State how many lines in the records below contain the word "circle". Nothing else is needed.

**Supplied records:**
━━━━

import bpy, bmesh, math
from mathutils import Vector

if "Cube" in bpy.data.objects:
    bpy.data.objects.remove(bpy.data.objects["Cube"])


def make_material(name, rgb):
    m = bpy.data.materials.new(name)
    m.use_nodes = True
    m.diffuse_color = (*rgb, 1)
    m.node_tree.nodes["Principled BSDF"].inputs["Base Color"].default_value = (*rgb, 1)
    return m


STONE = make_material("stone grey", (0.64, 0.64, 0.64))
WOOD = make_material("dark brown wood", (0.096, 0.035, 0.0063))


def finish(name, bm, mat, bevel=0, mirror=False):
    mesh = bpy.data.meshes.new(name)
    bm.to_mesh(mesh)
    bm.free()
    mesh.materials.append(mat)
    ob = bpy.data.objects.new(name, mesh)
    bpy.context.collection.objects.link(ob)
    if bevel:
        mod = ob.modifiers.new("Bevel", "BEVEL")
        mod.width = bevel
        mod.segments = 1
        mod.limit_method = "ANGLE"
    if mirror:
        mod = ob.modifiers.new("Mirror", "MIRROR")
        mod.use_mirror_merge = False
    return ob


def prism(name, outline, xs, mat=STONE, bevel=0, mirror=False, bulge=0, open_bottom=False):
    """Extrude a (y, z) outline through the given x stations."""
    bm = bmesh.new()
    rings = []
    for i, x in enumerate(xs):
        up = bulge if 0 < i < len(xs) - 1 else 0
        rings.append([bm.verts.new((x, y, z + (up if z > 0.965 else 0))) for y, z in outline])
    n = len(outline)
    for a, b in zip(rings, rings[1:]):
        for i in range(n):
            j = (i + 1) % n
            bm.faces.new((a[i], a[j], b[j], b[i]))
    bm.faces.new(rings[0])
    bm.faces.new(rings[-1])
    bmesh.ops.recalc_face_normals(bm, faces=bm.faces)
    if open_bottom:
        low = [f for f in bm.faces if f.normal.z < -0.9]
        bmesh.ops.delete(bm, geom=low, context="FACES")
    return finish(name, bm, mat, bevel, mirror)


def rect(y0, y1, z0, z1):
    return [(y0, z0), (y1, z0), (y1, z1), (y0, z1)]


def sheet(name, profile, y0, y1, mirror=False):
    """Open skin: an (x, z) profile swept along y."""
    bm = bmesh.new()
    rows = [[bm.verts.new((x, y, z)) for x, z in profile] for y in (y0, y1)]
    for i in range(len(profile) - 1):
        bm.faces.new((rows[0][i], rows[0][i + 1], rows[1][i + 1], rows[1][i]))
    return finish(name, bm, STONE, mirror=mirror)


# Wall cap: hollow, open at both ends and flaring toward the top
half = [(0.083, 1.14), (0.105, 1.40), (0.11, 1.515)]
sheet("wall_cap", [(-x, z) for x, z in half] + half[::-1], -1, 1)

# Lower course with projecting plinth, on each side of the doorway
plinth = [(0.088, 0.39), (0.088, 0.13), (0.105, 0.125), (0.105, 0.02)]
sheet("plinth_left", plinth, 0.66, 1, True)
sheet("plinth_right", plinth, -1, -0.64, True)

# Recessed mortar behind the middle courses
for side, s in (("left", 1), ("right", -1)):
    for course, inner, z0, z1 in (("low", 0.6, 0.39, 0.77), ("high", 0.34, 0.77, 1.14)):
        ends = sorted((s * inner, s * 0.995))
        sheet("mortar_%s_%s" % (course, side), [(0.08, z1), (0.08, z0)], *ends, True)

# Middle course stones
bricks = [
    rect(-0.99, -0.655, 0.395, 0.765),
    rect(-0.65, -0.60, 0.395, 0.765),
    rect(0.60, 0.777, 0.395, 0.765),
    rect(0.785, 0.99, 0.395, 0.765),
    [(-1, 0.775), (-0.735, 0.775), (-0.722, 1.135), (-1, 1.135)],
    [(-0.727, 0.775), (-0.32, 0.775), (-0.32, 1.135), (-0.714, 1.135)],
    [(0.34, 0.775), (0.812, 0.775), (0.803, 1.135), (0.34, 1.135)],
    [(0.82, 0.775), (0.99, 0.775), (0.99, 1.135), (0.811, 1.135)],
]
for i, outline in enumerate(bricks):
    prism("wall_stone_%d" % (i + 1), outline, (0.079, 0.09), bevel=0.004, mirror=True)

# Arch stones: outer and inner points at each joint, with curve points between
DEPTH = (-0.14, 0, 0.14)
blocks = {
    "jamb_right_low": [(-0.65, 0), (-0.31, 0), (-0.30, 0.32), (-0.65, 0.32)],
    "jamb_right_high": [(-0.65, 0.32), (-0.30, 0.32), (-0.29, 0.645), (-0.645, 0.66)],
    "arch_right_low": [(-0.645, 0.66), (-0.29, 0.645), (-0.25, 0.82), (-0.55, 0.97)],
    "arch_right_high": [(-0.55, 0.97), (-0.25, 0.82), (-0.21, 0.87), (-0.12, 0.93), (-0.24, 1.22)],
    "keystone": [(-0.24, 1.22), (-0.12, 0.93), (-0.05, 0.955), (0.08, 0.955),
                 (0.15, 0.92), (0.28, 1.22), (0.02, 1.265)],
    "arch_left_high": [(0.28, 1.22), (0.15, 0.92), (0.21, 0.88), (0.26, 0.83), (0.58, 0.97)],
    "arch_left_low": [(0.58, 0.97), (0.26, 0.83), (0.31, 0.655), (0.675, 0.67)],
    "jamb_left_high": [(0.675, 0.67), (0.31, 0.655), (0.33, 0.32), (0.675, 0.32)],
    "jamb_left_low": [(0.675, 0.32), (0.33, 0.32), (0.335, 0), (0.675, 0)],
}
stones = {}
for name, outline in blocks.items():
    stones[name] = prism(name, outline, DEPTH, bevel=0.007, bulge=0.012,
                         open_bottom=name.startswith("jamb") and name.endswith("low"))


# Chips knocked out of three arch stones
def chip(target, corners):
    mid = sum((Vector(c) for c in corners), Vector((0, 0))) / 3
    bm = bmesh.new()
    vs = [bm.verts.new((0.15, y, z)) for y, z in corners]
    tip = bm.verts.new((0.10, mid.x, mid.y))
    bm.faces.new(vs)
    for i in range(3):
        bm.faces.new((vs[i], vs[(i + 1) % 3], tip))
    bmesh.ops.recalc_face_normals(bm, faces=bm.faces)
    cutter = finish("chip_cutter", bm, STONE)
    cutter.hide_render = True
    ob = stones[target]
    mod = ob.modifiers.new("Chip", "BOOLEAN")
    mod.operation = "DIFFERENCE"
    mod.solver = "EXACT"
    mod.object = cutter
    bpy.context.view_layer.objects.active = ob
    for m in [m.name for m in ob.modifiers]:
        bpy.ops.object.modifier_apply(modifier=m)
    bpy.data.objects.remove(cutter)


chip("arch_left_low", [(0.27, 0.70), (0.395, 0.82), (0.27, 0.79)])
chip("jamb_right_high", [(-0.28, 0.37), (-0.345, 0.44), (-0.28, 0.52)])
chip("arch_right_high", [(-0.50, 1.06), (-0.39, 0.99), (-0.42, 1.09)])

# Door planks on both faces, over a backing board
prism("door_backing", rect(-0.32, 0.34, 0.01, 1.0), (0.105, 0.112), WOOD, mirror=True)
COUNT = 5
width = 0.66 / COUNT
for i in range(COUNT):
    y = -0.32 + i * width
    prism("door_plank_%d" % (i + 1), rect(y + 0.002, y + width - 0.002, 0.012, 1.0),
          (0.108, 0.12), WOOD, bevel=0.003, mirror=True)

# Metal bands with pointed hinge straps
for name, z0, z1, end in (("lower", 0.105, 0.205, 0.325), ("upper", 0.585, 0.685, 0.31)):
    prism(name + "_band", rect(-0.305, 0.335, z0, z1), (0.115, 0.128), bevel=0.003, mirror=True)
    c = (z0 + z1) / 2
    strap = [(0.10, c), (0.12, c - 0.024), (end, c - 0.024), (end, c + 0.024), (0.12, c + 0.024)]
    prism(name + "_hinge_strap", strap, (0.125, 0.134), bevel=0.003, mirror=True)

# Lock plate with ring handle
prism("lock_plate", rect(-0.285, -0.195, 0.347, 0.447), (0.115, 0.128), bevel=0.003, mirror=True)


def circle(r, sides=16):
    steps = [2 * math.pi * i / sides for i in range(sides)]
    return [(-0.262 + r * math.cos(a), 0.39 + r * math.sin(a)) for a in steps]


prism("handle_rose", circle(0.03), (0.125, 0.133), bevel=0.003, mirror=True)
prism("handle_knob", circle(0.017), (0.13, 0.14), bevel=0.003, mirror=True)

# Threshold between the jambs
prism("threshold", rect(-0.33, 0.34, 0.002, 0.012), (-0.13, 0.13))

━━━━

**Task solution:** 3